Sciosophy is written for four people performing on two pianos. I wanted a homogeneity of sound, no use of other timbre for contrast or allure.
There are four different themes. Each one centred on a bass line. I will call them A, B, C, D. The music proceeds by juxtaposing these themes. I wanted to create tension and resolution by a. the way these they are juxtaposed, b. the internal development of each theme and c. the effect that a theme’s internal development has on its neighbouring themes and the resulting imposition of these effects. I wanted to create a map of the piece. A way to collate and navigate the material. The tricky part was finding the right map for the right material. I don’t expect a listener to identify this map at all but I do believe it aids the flow of tension and resolution throughout the piece.
Each theme has its own character, working within the same constant pulse. Theme A is of paramount importance at the opening. It hammers home its message. It is percussive and no-nonsense and has 6 beats in a bar. As the music proceeds it is superseded by Theme C as the most currently important material in the centre of the piece. Theme C is more flowing and lyrical. It is built on a cliched harmonic sequence and has 4 beats in a bar. Theme B is more transitional. It is always just around the corner. It has 7 pulses in a bar and a forward momentum towards something else. Theme D doesn’t enter until halfway through the piece. By this time the juxtapositions and development are affecting the other themes. When Theme D arrives it has already incorporated some of these elements from its outset. It is percussive, rhythmic and transitional. It also has 7 pulses in a bar.
The internal development of each theme is simple and audible.
In Theme A events are added to each repeating unit. The addition of events and occasional change of figure is plotted within Theme A’s overall duration. For example, the first outing for Theme A has an overall duration of 10 bars. In one piano part this is split in a descending mathematical sequence of 4 bars, 3 bars, 2 bars and 1 bar. Each of these units incorporates a new percussive attack. In another piano the 10 bars are split in half, a new figure starts and the grouping of pulses changes from two in a beat to three.
In Theme B, with its 7 pulses per bar, I group these initially as 2 + 2 + 2 + 1. At successive repetitions of this phrase the shorter group – 1 – moves back through the bar. So, it is grouped as 2 + 2 + 1 + 2, then as 2 + 1 + 2 + 2, then 1 + 2 + 2 + 2 before arriving back where it started. For me this has an internal logic. I can hear the process, it’s quite simple, but from its start is embedded with implication for the next change.
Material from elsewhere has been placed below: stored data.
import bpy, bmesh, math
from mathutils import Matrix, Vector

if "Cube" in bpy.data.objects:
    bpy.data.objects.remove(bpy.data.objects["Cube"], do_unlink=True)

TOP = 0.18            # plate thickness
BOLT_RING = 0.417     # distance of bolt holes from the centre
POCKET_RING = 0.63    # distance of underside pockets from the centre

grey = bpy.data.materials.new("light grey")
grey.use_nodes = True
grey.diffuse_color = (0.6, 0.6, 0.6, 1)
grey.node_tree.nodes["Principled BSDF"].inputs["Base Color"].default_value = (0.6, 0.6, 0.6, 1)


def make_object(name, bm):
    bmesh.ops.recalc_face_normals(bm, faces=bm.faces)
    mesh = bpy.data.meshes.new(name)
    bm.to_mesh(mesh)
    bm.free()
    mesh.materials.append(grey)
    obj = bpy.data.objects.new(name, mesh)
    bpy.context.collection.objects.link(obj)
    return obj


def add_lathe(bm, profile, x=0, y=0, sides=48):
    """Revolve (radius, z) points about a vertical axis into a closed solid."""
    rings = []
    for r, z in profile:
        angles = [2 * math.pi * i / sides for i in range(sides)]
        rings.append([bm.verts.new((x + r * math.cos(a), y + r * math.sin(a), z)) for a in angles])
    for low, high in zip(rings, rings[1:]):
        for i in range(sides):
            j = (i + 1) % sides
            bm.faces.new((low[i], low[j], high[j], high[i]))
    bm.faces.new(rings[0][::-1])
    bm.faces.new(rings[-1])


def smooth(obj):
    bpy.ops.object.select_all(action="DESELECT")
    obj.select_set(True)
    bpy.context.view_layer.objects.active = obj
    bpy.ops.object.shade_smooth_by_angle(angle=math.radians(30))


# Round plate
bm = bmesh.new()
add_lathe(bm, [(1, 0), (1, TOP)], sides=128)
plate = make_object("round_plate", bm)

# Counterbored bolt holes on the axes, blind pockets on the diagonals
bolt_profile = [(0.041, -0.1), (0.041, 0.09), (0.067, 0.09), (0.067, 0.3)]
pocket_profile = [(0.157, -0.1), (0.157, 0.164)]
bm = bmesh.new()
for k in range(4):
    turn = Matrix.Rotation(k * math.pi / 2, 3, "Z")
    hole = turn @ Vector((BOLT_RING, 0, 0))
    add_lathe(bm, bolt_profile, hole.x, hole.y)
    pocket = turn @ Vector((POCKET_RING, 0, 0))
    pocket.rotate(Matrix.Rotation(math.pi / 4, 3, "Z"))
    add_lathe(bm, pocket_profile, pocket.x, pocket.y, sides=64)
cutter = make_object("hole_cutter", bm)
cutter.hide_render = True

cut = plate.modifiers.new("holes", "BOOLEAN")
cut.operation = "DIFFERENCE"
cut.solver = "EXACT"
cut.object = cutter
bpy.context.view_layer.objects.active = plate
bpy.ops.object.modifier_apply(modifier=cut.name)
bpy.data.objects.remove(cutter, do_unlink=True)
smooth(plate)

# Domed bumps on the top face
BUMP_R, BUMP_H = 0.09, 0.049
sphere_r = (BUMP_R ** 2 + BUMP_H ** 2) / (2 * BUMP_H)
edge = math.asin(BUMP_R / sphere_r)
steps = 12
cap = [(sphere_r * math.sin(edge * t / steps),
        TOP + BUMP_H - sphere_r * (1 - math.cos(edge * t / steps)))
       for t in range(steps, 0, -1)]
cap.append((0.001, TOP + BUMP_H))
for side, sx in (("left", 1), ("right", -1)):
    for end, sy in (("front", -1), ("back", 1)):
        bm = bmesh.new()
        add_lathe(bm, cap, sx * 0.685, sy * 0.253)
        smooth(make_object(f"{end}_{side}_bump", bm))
Therefore there is a semi-circular structure which telegraphs when the process will be over.
In Theme C there are different groupings going on over that somewhat square harmonic movement with 4 beats (8 pulses) in a bar. One piano part has repeating units containing 5 pulses, another has units containing 12 pulses. This variation in length creates flow and a phasing between parts until the ultimate synchronised meeting point which they are all heading towards.
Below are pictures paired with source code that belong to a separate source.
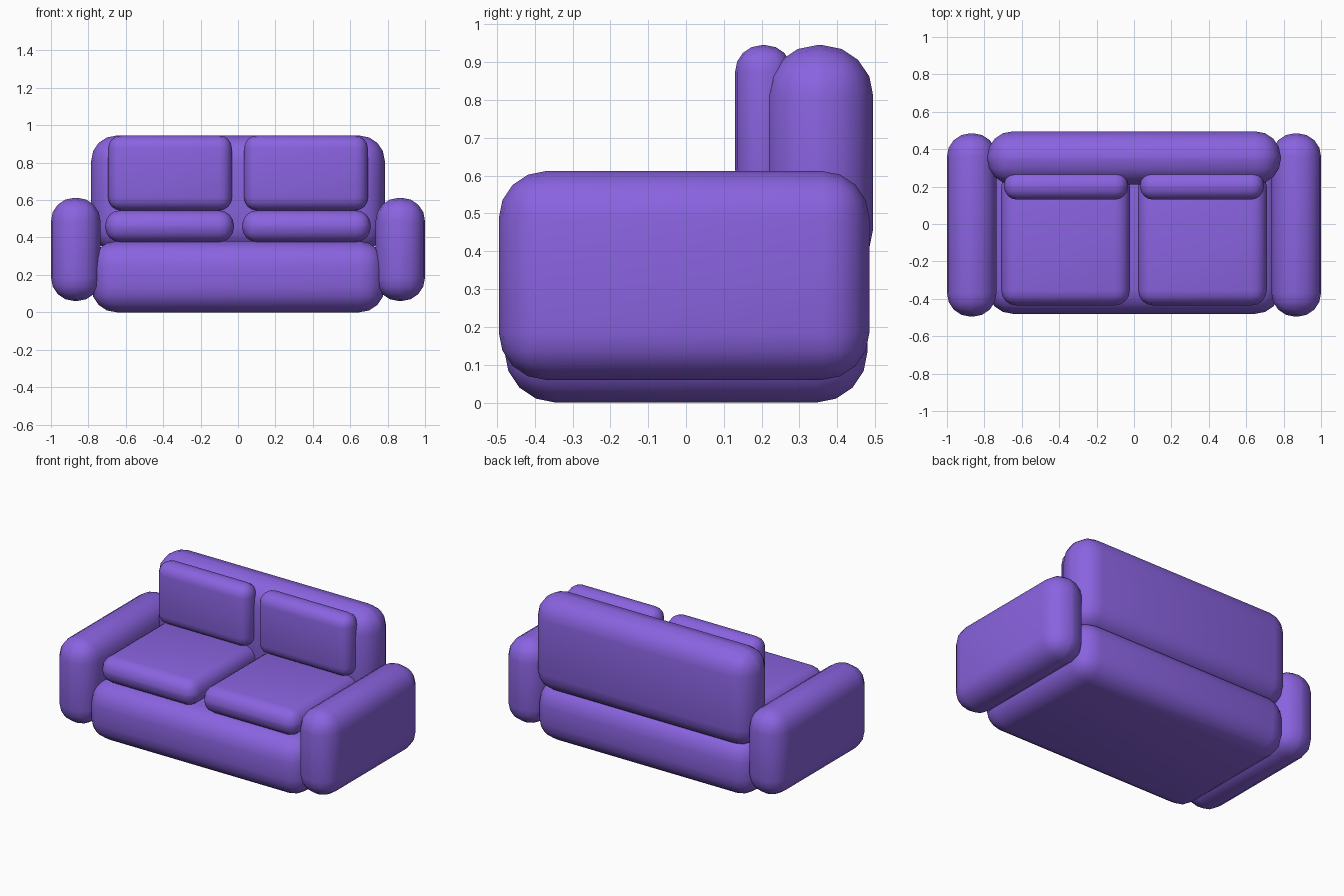
import bpy
import bmesh
import math
from mathutils import Vector

cube = bpy.data.objects.get("Cube")
if cube:
    bpy.data.objects.remove(cube, do_unlink=True)

# Single upholstery colour
fabric = bpy.data.materials.new("purple fabric")
fabric.use_nodes = True
colour = (0.254, 0.125, 0.745, 1)
fabric.diffuse_color = colour
fabric.node_tree.nodes["Principled BSDF"].inputs["Base Color"].default_value = colour


def padded_box(name, low, high, radius, segments=4):
    """Rounded, smooth-shaded block between two corners."""
    low, high = Vector(low), Vector(high)
    centre, size = (low + high) / 2, high - low
    bm = bmesh.new()
    bmesh.ops.create_cube(bm, size=1)
    bmesh.ops.scale(bm, vec=size, verts=bm.verts)
    bmesh.ops.bevel(bm, geom=bm.edges[:], offset=radius, segments=segments,
                    profile=0.5, affect='EDGES', clamp_overlap=True)
    for face in bm.faces:
        face.smooth = True
    mesh = bpy.data.meshes.new(name)
    bm.to_mesh(mesh)
    bm.free()
    mesh.materials.append(fabric)
    obj = bpy.data.objects.new(name, mesh)
    obj.location = centre
    bpy.context.collection.objects.link(obj)
    return obj


def padded_pair(name, low, high, radius):
    """The same block on both sides of the centre line."""
    padded_box("left_" + name, low, high, radius)
    padded_box("right_" + name, (-high[0], low[1], low[2]),
               (-low[0], high[1], high[2]), radius)


# Frame
padded_box("base", (-0.785, -0.48, 0), (0.785, 0.48, 0.38), 0.135)
padded_box("backrest", (-0.785, 0.212, 0.325), (0.785, 0.495, 0.945), 0.135)
padded_pair("armrest", (0.735, -0.495, 0.06), (1.0, 0.485, 0.612), 0.125)

# Loose cushions
padded_pair("seat_cushion", (0.022, -0.435, 0.375), (0.71, 0.28, 0.545), 0.08)
padded_pair("back_cushion", (0.032, 0.13, 0.545), (0.695, 0.28, 0.945), 0.07)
Theme D has no internal development.
The map of the piece emphasises themes by the amount of time given to them. So at the outset Theme A is heard over 10 bars. Its next appearance lasts for 6 bars, then 3 and then 1 bar. Theme C has the opposite durational path. I want to create tension and resolution in this piece by managing expectations, using systems to set up implication and prediction but then diverge from that flow.